“When people dance, they are fulfilling a human desire where instinct and culture meet. Dance and music are built into the mechanics of being human. We are born instinctively with these impulses. To dance is to speak unspoken agreements,” says Sweet Spirit frontperson Sabrina Ellis.
The six members of Sweet Spirit like pranks, glitter eyeshadow, and good stories. They also enjoymaking music, as evidenced by the 12 bands they collectively play in. But above all, they lovedancing, that place between exorcise and exercise. Sweet Spirit’s famously raucous and sweaty liveshows satisfy both their own and their audience’s need for connection and release.
Trinidad marks the Merge debut of this mighty sextet from Austin, TX. The songs are stripped down yet more intricate than ever before. It’s a pop record made by punk rockers—sonically happy but lyrically bitter. Lustful, sassy, and passionate.
Touting inspirations as varied as Prince, T. Rex, William Onyeabor, ABBA, Roy Orbison, Shintaro Sakamoto, Francoise Hardy, and Robyn, Sweet Spirit have created an album that pulsates with more LinnDrum and synth than guitar. From the opening riff of “Behold,” Sabrina, Andrew, Danny, Josh, Jon, and Jake establish their slightly cynical world of fantasy, hard truths, and all manner of longing. “No Dancing” bemoans the lack of magic in the club, while live favorite “Fingerprints” sets out to“get you away from your lover.”

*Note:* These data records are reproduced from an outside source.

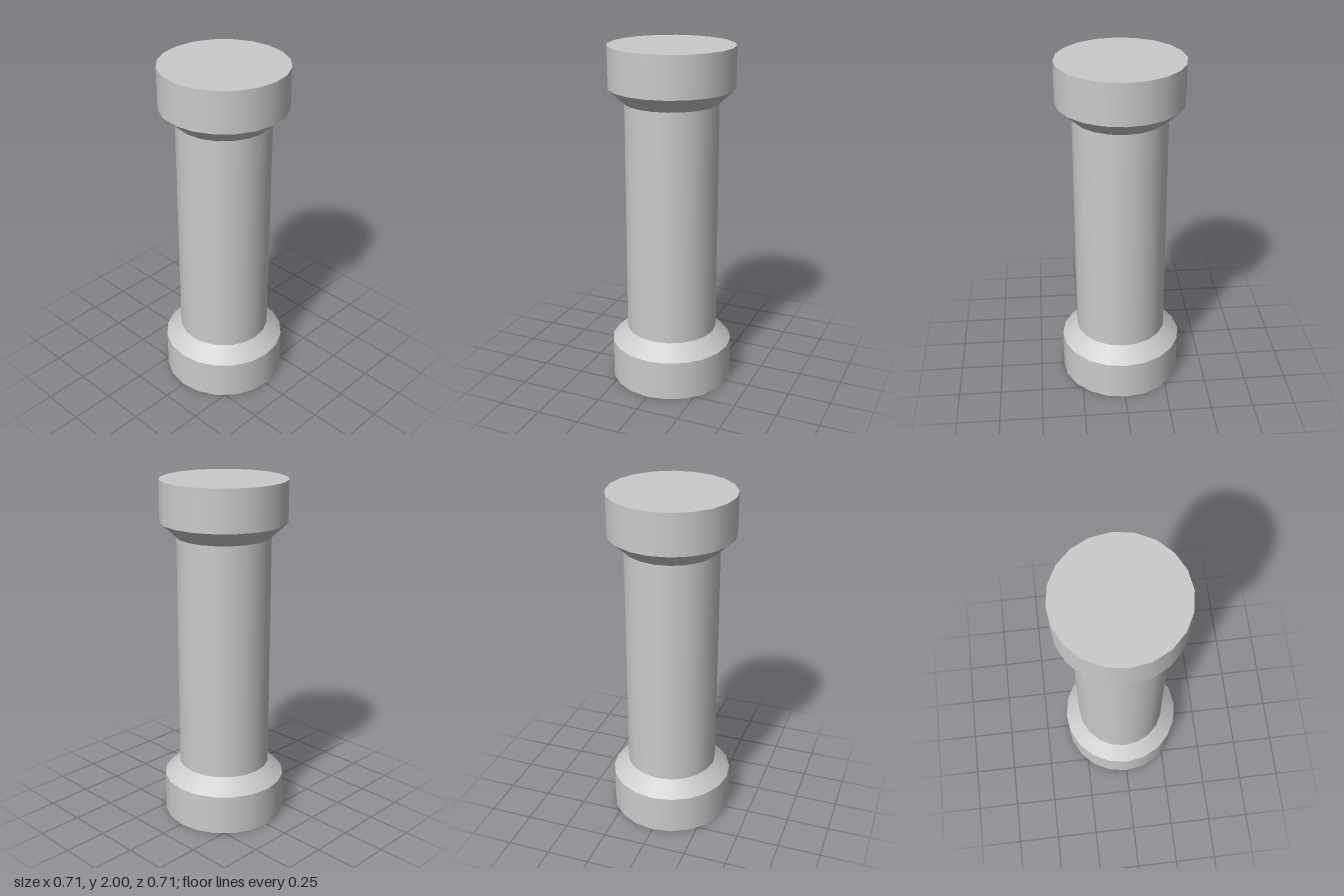
import * as THREE from 'three';

const SIDES = 20;
const OUTER = 0.357, INNER = 0.267; // collar and shaft radii
const BLOCK = 0.235, TAPER = 0.083, HEIGHT = 2;

export function createModel() {
  const group = new THREE.Group();
  group.name = 'column';
  const material = new THREE.MeshStandardMaterial({ color: 0xcccccc });

  const addDrum = (parent, name, rTop, rBottom, height, y, open = false) => {
    const geometry = new THREE.CylinderGeometry(rTop, rBottom, height, SIDES, 1, open);
    const mesh = new THREE.Mesh(geometry, material);
    mesh.name = name;
    mesh.position.y = y + height / 2;
    parent.add(mesh);
  };

  // Shaft between the two tapers
  const start = BLOCK + TAPER;
  addDrum(group, 'shaft', INNER, INNER, HEIGHT - 2 * start, start, true);

  // Base, and the same form turned over as the capital
  for (const name of ['base', 'capital']) {
    const end = new THREE.Group();
    end.name = name;
    addDrum(end, name + 'Block', OUTER, OUTER, BLOCK, 0);
    addDrum(end, name + 'Taper', INNER, OUTER, TAPER, BLOCK, true);
    if (name === 'capital') {
      end.rotation.x = Math.PI;
      end.position.y = HEIGHT;
    }
    group.add(end);
  }
  return group;
}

Author/composer Mark Mallman of Minneapolis says, “Those who believe in demons see demons In music, the demon is silence. In nature, snakes that appear to dance are actually fighting. Palmtrees that kiss the beach during hurricane winds appear to dance when set to music in a video.There is no genre to dancing, only to its cause. In this instance, the cause is called Sweet Spirit.”